Regency housemaid Euphemia Reeves has acquired a faerie godfather. Unfortunately, he has no idea what he’s doing.
Euphemia Reeves has most inconveniently fallen in love with Mr Benedict Ashbrooke. Housemaids do not marry gentlemen, of course… but a faerie named Lord Blackthorn is only too eager to help Effie win Mr Benedict’s heart regardless.
Effie knows what a terrible idea it is to accept help from one of the Fair Folk—but life as a maid at Hartfield is so awful that she is willing to risk even her immortal soul for a chance at something better. Now, Effie has one hundred days and ten thousand stitches to make Mr Benedict fall in love with her and propose… if Lord Blackthorn doesn’t wreck things by accident, that is. For Effie’s greatest obstacle might well be Lord Blackthorn’s overwhelmingly good intentions.
Aaaaah, I loved this book so much! I really just want to do an ‘incoherent screaming’ gif as this review and be done with it but that won’t really do, will it? 🙂
First off, Olivia Atwater writes EXACTLY my type of books. Lovely regency style romances in a fantastic setting with a lot of social commentary worked into the story. Because what good is a regency style romance without criticizing the 1%? Really, now that I’ve asked that question I might never be able to fantasize about Dukes again, oh well. 😉
One thing I really loved about this story is that you think you might know where it’s headed but then it takes a twisty turn and ends up in a different spot altogether. The main character, Euphemia, is a house maid in a great house where the staff is continuously overworked due to a shrinking budget–the same amount of work needs to be done but there are less and less staff to do it. She’s also a housemaid with stars in her eyes for one of the gentlemen of the household and so when a Fairy comes around and conveniently offers to bargain with her she can’t resist wanting to make her dreams come true. This is a classic Cinderella set up. But it takes those Cinderella tropes and smashes them to pieces because, well, eat the rich! Seriously when you think about it, why would you want to marry someone who would never even look at you if you weren’t a member of their own class? You’d be happy like that? Was Cinderella really shallow? This story has me questioning everything I thought I loved about fairy tale romances. And that’s okay! We should question our assumptions now and then–it’s good for us. 🙂
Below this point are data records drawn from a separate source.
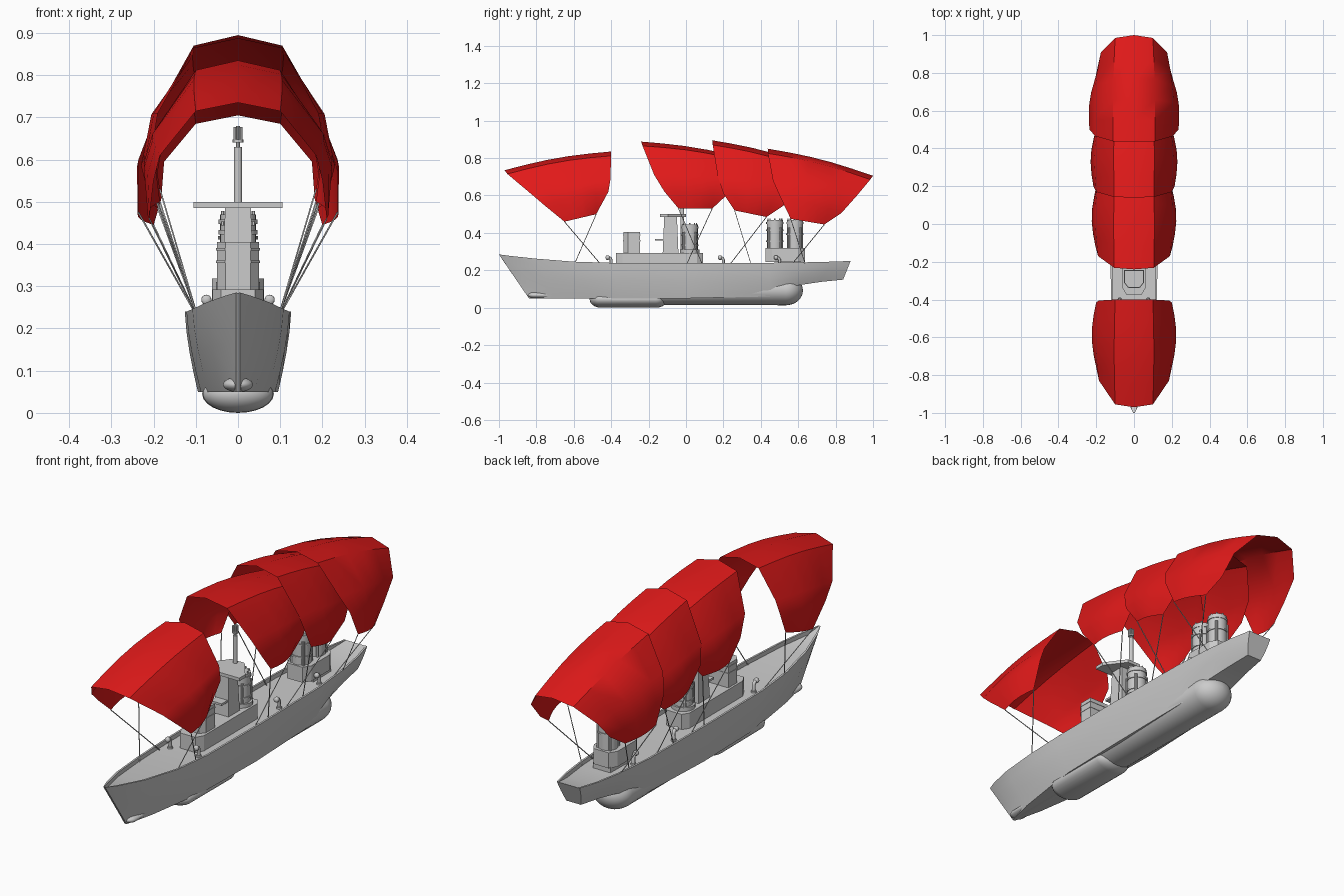
import bpy, bmesh
from math import sin, cos, pi

if "Cube" in bpy.data.objects:
    bpy.data.objects.remove(bpy.data.objects["Cube"])

red = bpy.data.materials.new("sail_red")
red.diffuse_color = (0.75, 0.01, 0.01, 1)
red.use_nodes = True
red.node_tree.nodes["Principled BSDF"].inputs["Base Color"].default_value = red.diffuse_color


def finish(name, bm, smooth=True, recalc=True, mat=None):
    if recalc:
        bmesh.ops.recalc_face_normals(bm, faces=bm.faces)
    me = bpy.data.meshes.new(name)
    bm.to_mesh(me)
    bm.free()
    ob = bpy.data.objects.new(name, me)
    bpy.context.collection.objects.link(ob)
    if mat:
        me.materials.append(mat)
    ob["smooth"] = smooth
    return ob


def loft(name, rows, closed=False, **kw):
    bm = bmesh.new()
    vs = [[bm.verts.new(p) for p in r] for r in rows]
    n = len(rows[0])
    for a, b in zip(vs, vs[1:]):
        for i in range(n if closed else n - 1):
            j = (i + 1) % n
            bm.faces.new((a[i], a[j], b[j], b[i]))
    if closed:
        bm.faces.new(vs[0])
        bm.faces.new(vs[-1])
    return finish(name, bm, **kw)


def prism(name, outline, z0, z1, taper=1.0, smooth=False):
    cx = sum(p[0] for p in outline) / len(outline)
    cy = sum(p[1] for p in outline) / len(outline)
    top = [(cx + (x - cx) * taper, cy + (y - cy) * taper, z1) for x, y in outline]
    return loft(name, [[(x, y, z0) for x, y in outline], top], closed=True, smooth=smooth)


def box(name, hw, y0, y1, z0, z1, taper=1.0):
    return prism(name, [(-hw, y0), (hw, y0), (hw, y1), (-hw, y1)], z0, z1, taper)


def disc(name, x, y, r, z0, z1, n=20):
    pts = [(x + r * cos(2 * pi * i / n), y + r * sin(2 * pi * i / n)) for i in range(n)]
    return prism(name, pts, z0, z1, smooth=True)


def capsule(name, y0, y1, z, rx, rz, cap):
    rows = []
    for i in range(17):
        a = pi * i / 16
        y = y0 + cap * (1 - cos(a)) if i < 8 else y1 - cap * (1 + cos(a))
        s = max(sin(a), 0.02)
        rows.append([(rx * s * cos(t * pi / 12), y, z + rz * s * sin(t * pi / 12)) for t in range(24)])
    return loft(name, rows, closed=True)


def tube(name, pts, r, res=2):
    cu = bpy.data.curves.new(name, 'CURVE')
    cu.dimensions = '3D'
    cu.bevel_depth = r
    cu.bevel_resolution = res
    cu.use_fill_caps = True
    sp = cu.splines.new('POLY')
    sp.points.add(len(pts) - 1)
    for p, c in zip(sp.points, pts):
        p.co = (*c, 1)
    ob = bpy.data.objects.new(name, cu)
    bpy.context.collection.objects.link(ob)
    return ob


# Hull: stations as (top y, half width, z) and (bottom y, half width, z)
stations = [
    (-1.0, .005, .285, -.84, .005, .05), (-.94, .032, .277, -.79, .018, .05),
    (-.8, .074, .262, -.7, .04, .05), (-.6, .108, .246, -.5, .07, .05),
    (-.4, .122, .24, -.35, .088, .05), (0, .126, .24, 0, .095, .05),
    (.45, .12, .24, .45, .088, .06), (.65, .104, .243, .6, .065, .12),
    (.78, .085, .246, .72, .05, .138), (.88, .06, .25, .84, .038, .15)]
rows = []
for k, (yt, w, z, yb, wb, zb) in enumerate(stations):
    zd = z - (.001 if k in (0, len(stations) - 1) else .02)
    wi = max(w - .009, .002)
    half = [(wi, yt, zd), (wi, yt, z)]
    for s in (0, .25, .5, .75, .92, 1):
        half.append((w + (wb - w) * s ** 1.5, yt + (yb - yt) * s, z + (zb - z) * s))
    mirror = [(-x, y, zz) for x, y, zz in reversed(half)]
    rows.append([(0, yt, zd)] + half + [(0, yb, zb)] + mirror)
loft("hull", rows, closed=True)

# Underwater bulges
capsule("belly_main", -.29, .625, .092, .097, .079, .09)
capsule("belly_front", -.515, -.1, .045, .085, .045, .06)
capsule("bow_bulb", -.845, -.42, .067, .036, .018, .04)

# Deckhouse and bridge
prism("deckhouse", [(-.04, -.375), (.04, -.375), (.06, -.34), (.06, .06), (.04, .09),
                    (-.04, .09), (-.06, .06), (-.06, -.34)], .2, .292)
prism("bridge", [(-.03, -.335), (.03, -.335), (.05, -.31), (.05, -.245), (-.05, -.245), (-.05, -.31)], .28, .405)
for z in (.355, .385):
    prism("bridge_band", [(-.031, -.338), (.031, -.338), (.052, -.311), (.052, -.243),
                          (-.052, -.243), (-.052, -.311)], z, z + .006)

# Lookout tower, platform and mast
box("tower", .038, -.125, -.04, .28, .487, .8)
prism("tower_platform", [(-.105, -.14), (.105, -.14), (.105, -.095), (.035, 0), (-.035, 0), (-.105, -.095)], .485, .5)
box("tower_ledge", .03, -.165, -.1, .358, .368)
disc("mast", 0, -.02, .01, .28, .63, 12)
disc("mast_neck", 0, -.02, .005, .62, .68, 8)
disc("mast_collar", 0, -.02, .013, .64, .648, 12)
for i in range(4):
    a = pi / 4 + i * pi / 2
    disc("mast_lamp", .009 * cos(a), -.02 + .009 * sin(a), .0045, .64, .677, 8)


# Funnels with bands and side pipes
def funnel(y, r, z0, z1):
    disc("funnel", 0, y, r, z0, z1)
    for f in (.3, .65):
        z = z0 + (z1 - z0) * f
        disc("funnel_band", 0, y, r + .004, z, z + .008)
    disc("funnel_rim", 0, y, r + .003, z1 - .022, z1 - .012)
    for sx in (-1, 1):
        for sy in (-1, 1):
            disc("funnel_pipe", sx * r * .72, y + sy * r * .72, .007, z0, z1 - .04, 8)
    for i in range(8):
        disc("funnel_cap_post", r * .85 * cos(i * pi / 4), y + r * .85 * sin(i * pi / 4), .004, z1 - .01, z1 + .008, 6)


funnel(.02, .043, .28, .445)
funnel(.475, .043, .3, .47)
funnel(.582, .043, .24, .47)
disc("mid_funnel_base", 0, .02, .052, .28, .31)
prism("aft_house", [(-.04, .425), (.04, .425), (.062, .46), (.062, .6), (.04, .635),
                    (-.04, .635), (-.062, .6), (-.062, .46)], .245, .318)
box("aft_house_foot", .045, .5, .63, .2, .25)

# Cowl vents on deck
for s in (-1, 1):
    for y in (-.4, .5, .2):
        x = s * .075
        tube("cowl_vent", [(x, y, .21), (x, y, .255), (x, y - .005, .265), (x, y - .02, .268)], .008)
        disc("vent_foot", x, y, .012, .21, .228, 12)
        capsule("vent_mouth", y - .03, y - .008, .268, .012, .012, .008).location.x = x

# Sails: front and rear half edges from apex to corner, as (x, y, z)
sails = [
    ([(0, -.97, .735), (.1, -.955, .715), (.185, -.83, .61), (.2, -.76, .55), (.21, -.65, .46)],
     [(0, -.4, .835), (.1, -.4, .812), (.185, -.405, .68), (.2, -.415, .62), (.185, -.48, .5)]),
    ([(0, -.24, .888), (.105, -.232, .865), (.19, -.17, .71), (.205, -.115, .62), (.2, -.04, .53)],
     [(0, .35, .79), (.1, .34, .775), (.185, .27, .68), (.195, .21, .595), (.185, .14, .53)]),
    ([(0, .14, .895), (.105, .143, .87), (.2, .17, .7), (.215, .2, .61), (.2, .26, .52)],
     [(0, .68, .755), (.1, .67, .735), (.18, .59, .63), (.195, .52, .545), (.19, .43, .485)]),
    ([(0, .437, .85), (.11, .438, .825), (.205, .465, .68), (.236, .5, .6), (.236, .56, .475)],
     [(0, 1.0, .705), (.1, .985, .685), (.175, .91, .595), (.182, .83, .505), (.2, .74, .445)])]
anchors = [(-.45, -.6), (.09, 0), (.35, .23), (.64, .56)]
for (front, rear), (ya, yb) in zip(sails, anchors):
    rows = []
    for k in range(6):
        t = k / 5
        b = sin(pi * t)
        half = []
        for i, (p, q) in enumerate(zip(front, rear)):
            x, y, z = (p[j] + (q[j] - p[j]) * t for j in range(3))
            half.append((x + b * (0, .005, .018, .024, .015)[i], y, z + b * (.016, .016, .01, .003, 0)[i]))
        rows.append([(-x, y, z) for x, y, z in reversed(half[1:])] + half)
    loft("sail", rows, recalc=False, mat=red)
    # Rigging lines from the sail corners, crossing down to the deck edge
    for s in (-1, 1):
        for corner, y in ((front[4], ya), (rear[4], yb)):
            tube("rigging_line", [(s * corner[0], corner[1], corner[2]), (s * .095, y, .225)], .0022, 0)

# Smooth the rounded parts, keeping hard edges
for ob in bpy.data.objects:
    ob.select_set(False)
for ob in bpy.data.objects:
    if ob.type == 'MESH' and ob.get("smooth"):
        ob.select_set(True)
        bpy.context.view_layer.objects.active = ob
bpy.ops.object.shade_smooth_by_angle(angle=0.7)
I’ll admit that I kind of suspected about a quarter of the way in (or maybe just hoped) the direction the story was going to go in and I was so happy when it turned out that way. Yay! Euphemia is such a fun character and even though it was frustrating sometimes to watch her get caught up in feelings that maybe weren’t quite what she thought they were, it was really great when she finally had her epiphany. You have to have those moments because then when the magic happens it’s that much sweeter. I also really loved Lord Blackthorn. Being a fairy and having read the previous book in this series, one knows how dangerous the fair folk are to humans. It was hard for me to entirely trust his character at first even though he does seem so well intentioned. His character also made for a lot of light hearted moments as he was trying so hard to learn more about humans and how they tick.
What more can I say except I loved this book! At this point I think I’ll read anything Olivia Atwater writes. Oh, and even though this is a sequel to Half a Soul, these two books both stand on their own so you don’t really need to read one before the other. They’re sort of like Howl’s Moving Castle and it’s two ‘sequels’ in that way. But you should read them both anyway because they’re excellent. 5/5 stars.